* Available data:
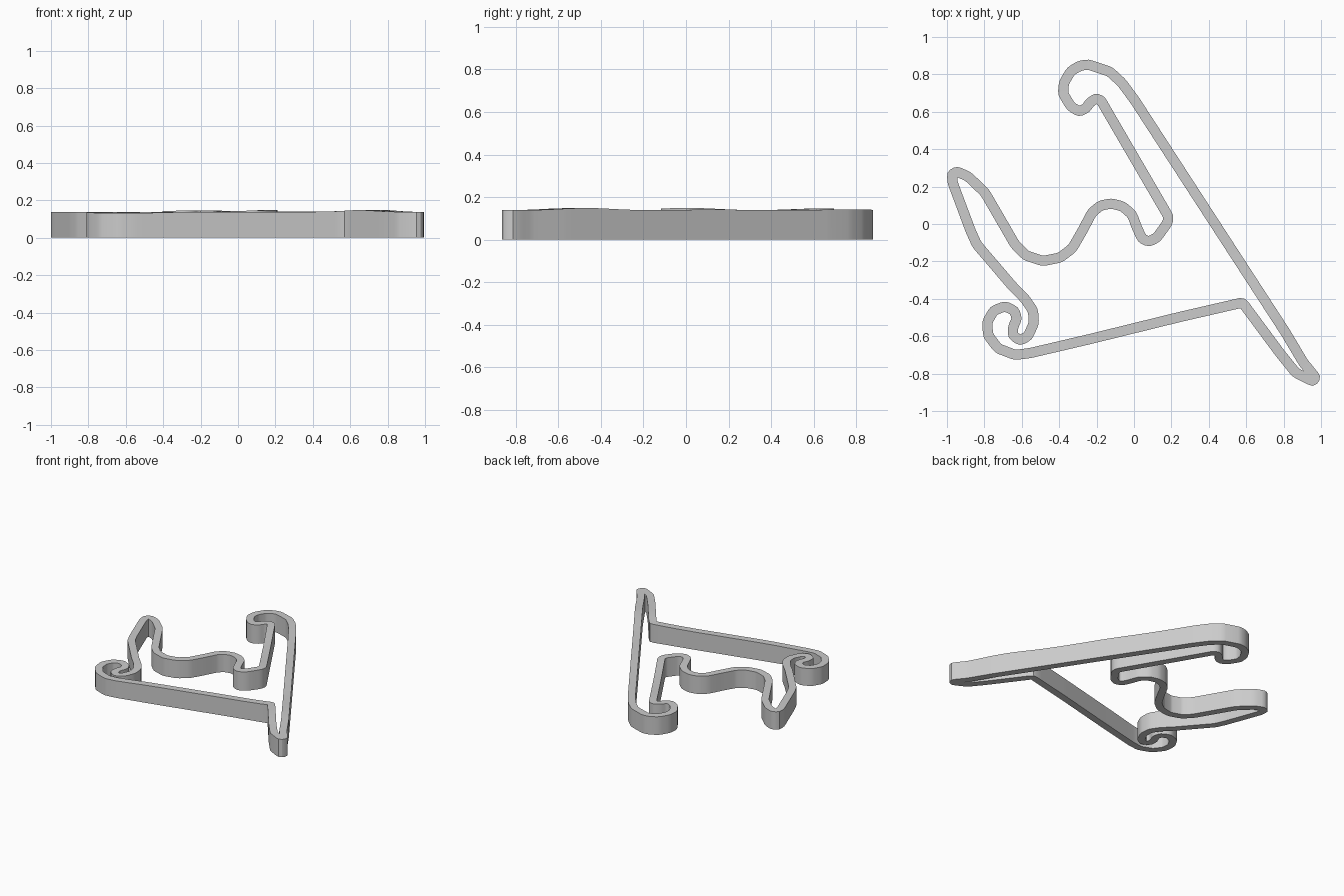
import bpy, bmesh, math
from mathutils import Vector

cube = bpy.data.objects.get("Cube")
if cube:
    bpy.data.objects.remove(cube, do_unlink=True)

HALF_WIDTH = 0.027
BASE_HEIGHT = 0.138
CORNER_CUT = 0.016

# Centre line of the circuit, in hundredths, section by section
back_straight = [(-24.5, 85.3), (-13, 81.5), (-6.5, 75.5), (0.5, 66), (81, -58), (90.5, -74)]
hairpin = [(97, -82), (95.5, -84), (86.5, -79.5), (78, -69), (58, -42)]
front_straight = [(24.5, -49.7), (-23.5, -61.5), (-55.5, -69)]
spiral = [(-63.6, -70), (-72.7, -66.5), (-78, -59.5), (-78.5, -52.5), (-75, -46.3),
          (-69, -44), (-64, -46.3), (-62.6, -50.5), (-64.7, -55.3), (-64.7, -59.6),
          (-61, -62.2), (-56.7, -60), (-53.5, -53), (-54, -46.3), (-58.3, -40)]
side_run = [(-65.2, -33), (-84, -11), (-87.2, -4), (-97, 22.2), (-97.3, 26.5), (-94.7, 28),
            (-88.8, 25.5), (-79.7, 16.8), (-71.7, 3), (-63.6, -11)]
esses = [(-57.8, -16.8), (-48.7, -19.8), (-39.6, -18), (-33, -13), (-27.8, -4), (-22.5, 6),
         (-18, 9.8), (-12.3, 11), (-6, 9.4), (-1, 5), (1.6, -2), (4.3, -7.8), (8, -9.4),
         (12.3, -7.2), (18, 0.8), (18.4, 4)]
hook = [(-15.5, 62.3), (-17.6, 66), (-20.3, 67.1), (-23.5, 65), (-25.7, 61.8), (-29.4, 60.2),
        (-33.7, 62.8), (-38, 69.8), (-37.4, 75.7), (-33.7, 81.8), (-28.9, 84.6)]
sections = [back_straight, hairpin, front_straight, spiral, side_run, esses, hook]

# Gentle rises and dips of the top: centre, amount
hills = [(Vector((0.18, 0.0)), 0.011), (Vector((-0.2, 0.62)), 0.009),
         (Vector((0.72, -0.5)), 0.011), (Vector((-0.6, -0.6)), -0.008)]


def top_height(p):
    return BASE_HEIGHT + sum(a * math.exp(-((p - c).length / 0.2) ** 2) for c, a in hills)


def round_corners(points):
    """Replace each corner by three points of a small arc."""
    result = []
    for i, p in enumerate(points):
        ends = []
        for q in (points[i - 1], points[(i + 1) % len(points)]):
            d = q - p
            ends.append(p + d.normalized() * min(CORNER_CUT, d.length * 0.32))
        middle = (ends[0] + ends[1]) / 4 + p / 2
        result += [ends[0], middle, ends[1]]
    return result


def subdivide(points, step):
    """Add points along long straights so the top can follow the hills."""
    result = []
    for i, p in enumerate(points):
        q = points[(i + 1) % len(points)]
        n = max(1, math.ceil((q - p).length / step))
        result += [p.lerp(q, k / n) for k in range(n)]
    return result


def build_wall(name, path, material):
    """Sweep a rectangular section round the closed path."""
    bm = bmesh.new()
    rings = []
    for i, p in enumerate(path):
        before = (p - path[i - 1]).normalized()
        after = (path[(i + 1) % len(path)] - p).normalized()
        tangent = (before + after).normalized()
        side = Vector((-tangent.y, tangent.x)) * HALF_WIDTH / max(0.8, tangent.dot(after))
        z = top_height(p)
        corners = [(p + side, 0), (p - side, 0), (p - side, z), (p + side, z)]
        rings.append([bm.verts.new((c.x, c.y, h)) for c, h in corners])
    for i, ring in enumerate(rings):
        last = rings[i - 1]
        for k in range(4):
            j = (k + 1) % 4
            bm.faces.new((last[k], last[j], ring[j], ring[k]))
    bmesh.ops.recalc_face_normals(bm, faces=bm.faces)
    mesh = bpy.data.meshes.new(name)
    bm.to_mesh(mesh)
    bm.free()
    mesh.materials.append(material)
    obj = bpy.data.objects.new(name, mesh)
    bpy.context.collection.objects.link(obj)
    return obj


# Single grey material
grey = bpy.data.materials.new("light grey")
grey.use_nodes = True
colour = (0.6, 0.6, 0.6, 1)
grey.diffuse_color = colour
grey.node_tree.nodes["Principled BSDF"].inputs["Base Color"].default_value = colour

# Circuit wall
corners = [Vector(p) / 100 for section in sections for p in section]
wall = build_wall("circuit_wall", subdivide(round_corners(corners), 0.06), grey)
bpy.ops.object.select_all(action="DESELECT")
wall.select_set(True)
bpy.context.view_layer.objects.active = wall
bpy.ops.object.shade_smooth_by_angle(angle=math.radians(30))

==

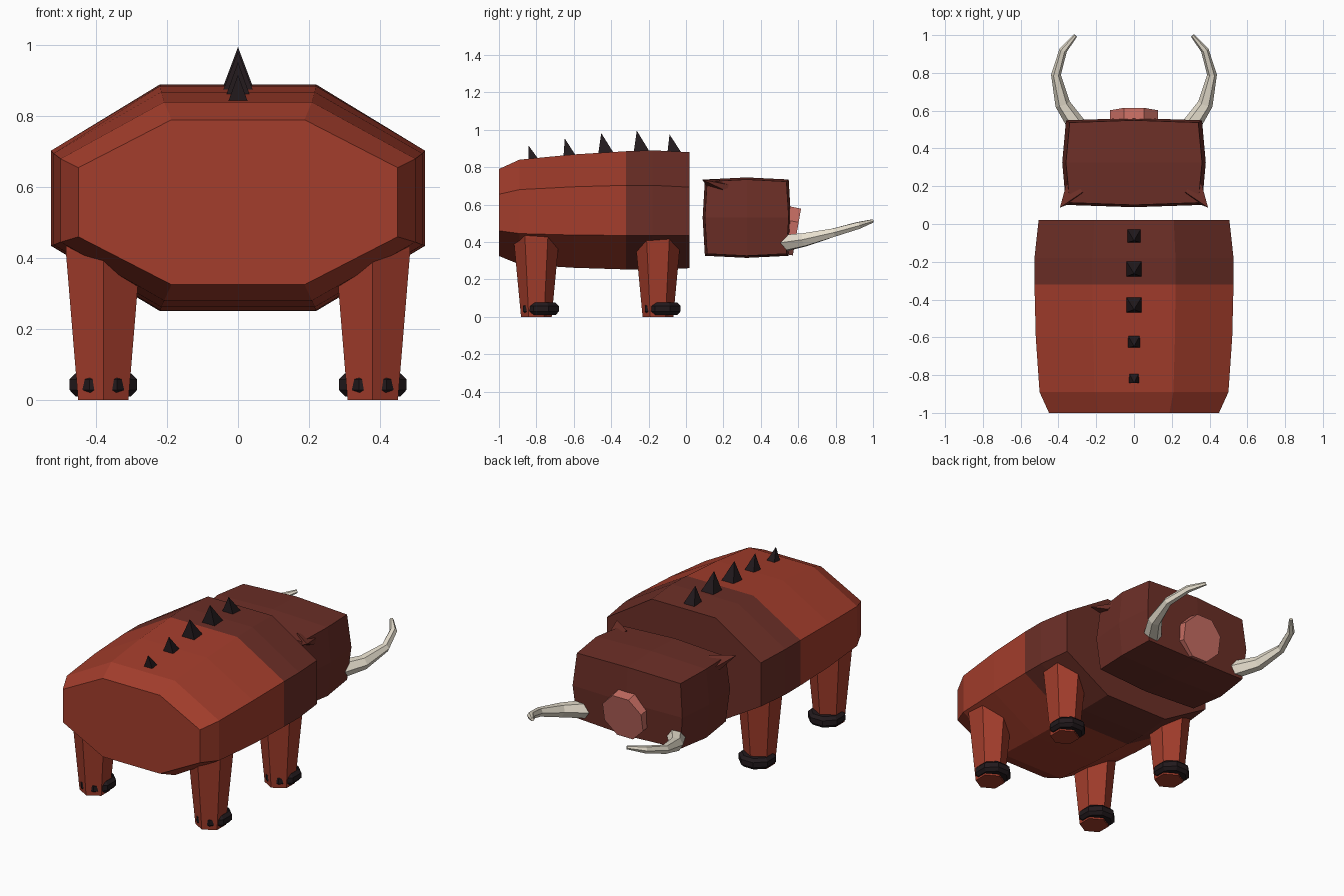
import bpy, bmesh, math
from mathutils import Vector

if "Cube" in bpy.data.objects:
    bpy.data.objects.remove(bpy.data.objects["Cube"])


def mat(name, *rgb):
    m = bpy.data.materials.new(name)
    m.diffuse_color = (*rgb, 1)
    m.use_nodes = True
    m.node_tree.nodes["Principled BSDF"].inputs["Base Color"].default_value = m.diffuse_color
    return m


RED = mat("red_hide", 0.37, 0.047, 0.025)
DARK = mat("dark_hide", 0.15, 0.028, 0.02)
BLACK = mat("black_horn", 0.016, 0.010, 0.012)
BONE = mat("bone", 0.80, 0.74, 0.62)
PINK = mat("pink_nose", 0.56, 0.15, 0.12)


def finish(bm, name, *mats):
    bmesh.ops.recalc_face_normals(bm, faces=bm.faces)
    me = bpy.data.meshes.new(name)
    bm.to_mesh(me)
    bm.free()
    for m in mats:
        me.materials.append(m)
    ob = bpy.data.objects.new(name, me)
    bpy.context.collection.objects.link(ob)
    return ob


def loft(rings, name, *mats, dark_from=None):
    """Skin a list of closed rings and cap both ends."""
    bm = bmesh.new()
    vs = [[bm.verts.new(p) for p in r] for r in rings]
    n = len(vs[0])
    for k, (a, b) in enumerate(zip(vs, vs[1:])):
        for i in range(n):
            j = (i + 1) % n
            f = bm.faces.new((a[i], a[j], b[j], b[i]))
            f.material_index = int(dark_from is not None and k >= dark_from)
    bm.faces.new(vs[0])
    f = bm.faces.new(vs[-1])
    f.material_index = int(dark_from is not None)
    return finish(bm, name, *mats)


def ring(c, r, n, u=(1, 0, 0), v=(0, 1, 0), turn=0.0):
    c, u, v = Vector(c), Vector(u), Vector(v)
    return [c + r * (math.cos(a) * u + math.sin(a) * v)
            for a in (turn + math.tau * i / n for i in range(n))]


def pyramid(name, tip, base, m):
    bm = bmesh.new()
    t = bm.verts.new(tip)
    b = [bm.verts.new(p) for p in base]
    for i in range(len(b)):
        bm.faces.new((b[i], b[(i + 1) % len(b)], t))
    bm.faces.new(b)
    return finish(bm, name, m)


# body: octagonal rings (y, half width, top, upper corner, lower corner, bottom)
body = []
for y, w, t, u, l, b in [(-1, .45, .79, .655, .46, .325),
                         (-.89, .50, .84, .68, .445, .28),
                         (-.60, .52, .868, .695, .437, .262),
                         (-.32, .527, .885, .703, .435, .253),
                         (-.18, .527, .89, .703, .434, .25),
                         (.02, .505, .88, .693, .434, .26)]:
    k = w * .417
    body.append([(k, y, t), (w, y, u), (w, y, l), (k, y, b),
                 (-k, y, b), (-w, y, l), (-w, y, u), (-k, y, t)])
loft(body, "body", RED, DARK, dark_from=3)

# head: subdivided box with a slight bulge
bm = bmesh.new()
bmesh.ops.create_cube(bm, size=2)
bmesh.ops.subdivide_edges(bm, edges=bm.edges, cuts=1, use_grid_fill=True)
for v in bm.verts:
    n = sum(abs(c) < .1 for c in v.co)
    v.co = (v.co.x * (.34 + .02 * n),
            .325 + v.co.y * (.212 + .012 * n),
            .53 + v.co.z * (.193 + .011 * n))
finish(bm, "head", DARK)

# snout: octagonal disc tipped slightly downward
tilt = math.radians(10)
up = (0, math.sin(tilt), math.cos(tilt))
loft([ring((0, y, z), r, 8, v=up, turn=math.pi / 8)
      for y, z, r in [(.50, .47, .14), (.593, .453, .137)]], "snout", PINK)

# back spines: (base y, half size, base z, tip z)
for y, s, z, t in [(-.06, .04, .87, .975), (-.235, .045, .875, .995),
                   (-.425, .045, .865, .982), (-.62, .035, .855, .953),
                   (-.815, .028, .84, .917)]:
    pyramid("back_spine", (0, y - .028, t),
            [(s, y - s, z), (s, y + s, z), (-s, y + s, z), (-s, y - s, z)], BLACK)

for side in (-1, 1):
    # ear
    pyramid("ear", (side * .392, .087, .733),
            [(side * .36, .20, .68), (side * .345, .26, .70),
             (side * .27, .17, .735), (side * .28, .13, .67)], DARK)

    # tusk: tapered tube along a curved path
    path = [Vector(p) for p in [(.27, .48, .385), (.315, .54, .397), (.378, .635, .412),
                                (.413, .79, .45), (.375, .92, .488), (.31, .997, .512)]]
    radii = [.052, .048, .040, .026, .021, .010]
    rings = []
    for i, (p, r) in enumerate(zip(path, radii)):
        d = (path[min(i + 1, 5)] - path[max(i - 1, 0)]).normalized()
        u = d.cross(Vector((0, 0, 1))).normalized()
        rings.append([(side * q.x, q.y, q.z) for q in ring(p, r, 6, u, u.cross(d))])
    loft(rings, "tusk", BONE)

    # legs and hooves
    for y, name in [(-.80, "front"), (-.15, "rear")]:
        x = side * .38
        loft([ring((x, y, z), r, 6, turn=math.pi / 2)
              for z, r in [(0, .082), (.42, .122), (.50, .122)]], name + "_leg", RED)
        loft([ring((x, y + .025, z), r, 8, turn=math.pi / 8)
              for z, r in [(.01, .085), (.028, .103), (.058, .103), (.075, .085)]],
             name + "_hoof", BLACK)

--

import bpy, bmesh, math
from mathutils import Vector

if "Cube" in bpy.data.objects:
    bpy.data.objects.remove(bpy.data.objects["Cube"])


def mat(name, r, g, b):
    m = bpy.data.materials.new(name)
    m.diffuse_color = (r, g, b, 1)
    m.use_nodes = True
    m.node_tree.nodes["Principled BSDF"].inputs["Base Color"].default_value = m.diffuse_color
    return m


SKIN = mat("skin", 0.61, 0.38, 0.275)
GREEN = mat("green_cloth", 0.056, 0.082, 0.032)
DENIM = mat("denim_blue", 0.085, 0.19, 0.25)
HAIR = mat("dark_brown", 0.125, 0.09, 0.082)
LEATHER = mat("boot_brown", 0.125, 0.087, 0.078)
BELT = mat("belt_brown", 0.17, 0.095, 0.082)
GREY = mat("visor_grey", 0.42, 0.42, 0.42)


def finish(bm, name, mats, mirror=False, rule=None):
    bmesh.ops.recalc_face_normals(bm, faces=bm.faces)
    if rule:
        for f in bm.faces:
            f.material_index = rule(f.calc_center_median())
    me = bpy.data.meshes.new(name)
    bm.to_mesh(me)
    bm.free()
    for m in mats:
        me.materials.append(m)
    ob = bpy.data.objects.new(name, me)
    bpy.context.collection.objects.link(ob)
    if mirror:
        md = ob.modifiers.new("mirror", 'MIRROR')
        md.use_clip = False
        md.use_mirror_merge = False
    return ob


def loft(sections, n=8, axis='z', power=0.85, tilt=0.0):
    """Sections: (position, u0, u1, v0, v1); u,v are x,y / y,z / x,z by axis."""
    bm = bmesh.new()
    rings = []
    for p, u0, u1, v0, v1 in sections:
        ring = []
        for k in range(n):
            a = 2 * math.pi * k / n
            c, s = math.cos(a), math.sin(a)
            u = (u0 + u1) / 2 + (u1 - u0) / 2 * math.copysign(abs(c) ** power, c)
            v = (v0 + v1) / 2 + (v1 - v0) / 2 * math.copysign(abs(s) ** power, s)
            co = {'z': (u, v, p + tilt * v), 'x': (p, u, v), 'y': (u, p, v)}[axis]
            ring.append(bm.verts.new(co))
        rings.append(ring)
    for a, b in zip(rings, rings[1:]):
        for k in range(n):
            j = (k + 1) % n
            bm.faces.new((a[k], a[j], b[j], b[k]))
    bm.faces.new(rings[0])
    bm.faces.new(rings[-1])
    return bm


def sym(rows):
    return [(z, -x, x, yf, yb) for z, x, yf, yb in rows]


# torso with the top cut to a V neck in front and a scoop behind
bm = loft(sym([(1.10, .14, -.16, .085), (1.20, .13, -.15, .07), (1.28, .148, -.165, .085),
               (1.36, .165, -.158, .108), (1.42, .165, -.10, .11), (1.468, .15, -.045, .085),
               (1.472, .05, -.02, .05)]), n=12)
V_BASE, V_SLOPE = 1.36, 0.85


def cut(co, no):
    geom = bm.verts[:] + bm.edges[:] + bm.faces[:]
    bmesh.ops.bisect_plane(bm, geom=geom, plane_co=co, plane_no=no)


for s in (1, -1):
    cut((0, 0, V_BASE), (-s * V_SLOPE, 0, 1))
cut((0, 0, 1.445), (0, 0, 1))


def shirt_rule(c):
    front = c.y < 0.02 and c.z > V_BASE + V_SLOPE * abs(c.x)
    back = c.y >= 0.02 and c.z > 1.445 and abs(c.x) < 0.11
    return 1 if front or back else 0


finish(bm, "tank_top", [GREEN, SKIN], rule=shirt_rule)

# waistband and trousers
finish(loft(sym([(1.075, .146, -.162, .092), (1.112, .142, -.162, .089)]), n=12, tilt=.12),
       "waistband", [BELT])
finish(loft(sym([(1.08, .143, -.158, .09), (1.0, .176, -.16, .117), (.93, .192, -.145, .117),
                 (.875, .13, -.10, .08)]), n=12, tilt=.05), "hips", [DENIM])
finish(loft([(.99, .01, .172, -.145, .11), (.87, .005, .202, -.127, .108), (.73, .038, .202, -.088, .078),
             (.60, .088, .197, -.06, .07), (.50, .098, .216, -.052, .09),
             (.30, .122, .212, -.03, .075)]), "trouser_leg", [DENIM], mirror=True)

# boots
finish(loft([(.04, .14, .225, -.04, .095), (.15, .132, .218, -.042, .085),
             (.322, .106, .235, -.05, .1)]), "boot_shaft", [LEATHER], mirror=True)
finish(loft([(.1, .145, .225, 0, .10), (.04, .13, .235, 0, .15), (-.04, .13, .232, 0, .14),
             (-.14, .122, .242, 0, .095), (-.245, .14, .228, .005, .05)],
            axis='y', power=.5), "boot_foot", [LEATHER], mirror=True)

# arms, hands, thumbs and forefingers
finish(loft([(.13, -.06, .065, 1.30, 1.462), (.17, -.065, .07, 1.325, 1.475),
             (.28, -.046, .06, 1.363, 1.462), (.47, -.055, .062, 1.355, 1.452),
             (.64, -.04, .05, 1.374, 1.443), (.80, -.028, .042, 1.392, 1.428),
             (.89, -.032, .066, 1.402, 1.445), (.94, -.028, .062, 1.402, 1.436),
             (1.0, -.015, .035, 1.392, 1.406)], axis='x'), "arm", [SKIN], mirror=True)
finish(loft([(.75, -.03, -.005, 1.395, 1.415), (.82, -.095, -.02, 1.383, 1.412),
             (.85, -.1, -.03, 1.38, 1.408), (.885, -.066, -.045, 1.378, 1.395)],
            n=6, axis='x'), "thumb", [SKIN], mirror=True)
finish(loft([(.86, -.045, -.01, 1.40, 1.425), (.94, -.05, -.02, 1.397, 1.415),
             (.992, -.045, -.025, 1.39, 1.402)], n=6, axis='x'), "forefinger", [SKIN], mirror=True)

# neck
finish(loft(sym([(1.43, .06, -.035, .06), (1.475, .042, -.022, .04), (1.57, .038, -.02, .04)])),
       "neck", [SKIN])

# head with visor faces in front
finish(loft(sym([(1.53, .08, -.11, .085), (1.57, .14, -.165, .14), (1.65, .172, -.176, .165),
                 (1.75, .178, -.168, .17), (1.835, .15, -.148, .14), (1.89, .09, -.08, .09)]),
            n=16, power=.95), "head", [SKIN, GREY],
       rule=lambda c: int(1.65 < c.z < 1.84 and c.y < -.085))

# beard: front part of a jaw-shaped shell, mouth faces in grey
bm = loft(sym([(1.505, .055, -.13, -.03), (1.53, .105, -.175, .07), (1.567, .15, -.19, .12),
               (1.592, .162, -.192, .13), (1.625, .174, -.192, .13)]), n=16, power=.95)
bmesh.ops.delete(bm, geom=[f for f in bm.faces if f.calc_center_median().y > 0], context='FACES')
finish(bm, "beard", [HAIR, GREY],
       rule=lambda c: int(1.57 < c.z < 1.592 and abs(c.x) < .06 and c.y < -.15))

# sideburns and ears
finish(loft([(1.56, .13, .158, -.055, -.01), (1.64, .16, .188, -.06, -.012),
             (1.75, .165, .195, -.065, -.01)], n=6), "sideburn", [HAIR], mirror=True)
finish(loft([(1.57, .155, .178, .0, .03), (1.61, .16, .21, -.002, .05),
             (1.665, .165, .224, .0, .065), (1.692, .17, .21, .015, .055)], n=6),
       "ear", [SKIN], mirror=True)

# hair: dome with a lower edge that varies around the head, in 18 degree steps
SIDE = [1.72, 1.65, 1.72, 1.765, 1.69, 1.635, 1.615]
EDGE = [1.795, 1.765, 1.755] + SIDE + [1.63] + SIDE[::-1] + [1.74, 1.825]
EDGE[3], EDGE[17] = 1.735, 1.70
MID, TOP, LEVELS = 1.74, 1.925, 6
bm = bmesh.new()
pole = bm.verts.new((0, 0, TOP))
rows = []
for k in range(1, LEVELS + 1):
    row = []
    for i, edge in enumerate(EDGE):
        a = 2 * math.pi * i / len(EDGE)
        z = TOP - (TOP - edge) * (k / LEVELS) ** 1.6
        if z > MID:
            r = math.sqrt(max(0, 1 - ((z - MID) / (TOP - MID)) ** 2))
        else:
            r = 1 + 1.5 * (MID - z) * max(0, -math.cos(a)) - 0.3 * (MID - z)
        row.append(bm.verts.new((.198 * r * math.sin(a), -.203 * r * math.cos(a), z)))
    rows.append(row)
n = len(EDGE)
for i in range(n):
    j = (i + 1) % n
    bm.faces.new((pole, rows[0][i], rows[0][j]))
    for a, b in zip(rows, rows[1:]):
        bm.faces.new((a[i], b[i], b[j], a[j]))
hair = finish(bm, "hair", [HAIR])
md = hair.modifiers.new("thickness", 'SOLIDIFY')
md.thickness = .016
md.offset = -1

* Activity: Looking back over the data above, restate word for word the lines that begin at the line with "return [(z, -x, x, yf, yb)" and end at the line with "V_BASE, V_SLOPE = 1.36, 0.85", inclusive.

* Final answer:
    return [(z, -x, x, yf, yb) for z, x, yf, yb in rows]


# torso with the top cut to a V neck in front and a scoop behind
bm = loft(sym([(1.10, .14, -.16, .085), (1.20, .13, -.15, .07), (1.28, .148, -.165, .085),
               (1.36, .165, -.158, .108), (1.42, .165, -.10, .11), (1.468, .15, -.045, .085),
               (1.472, .05, -.02, .05)]), n=12)
V_BASE, V_SLOPE = 1.36, 0.85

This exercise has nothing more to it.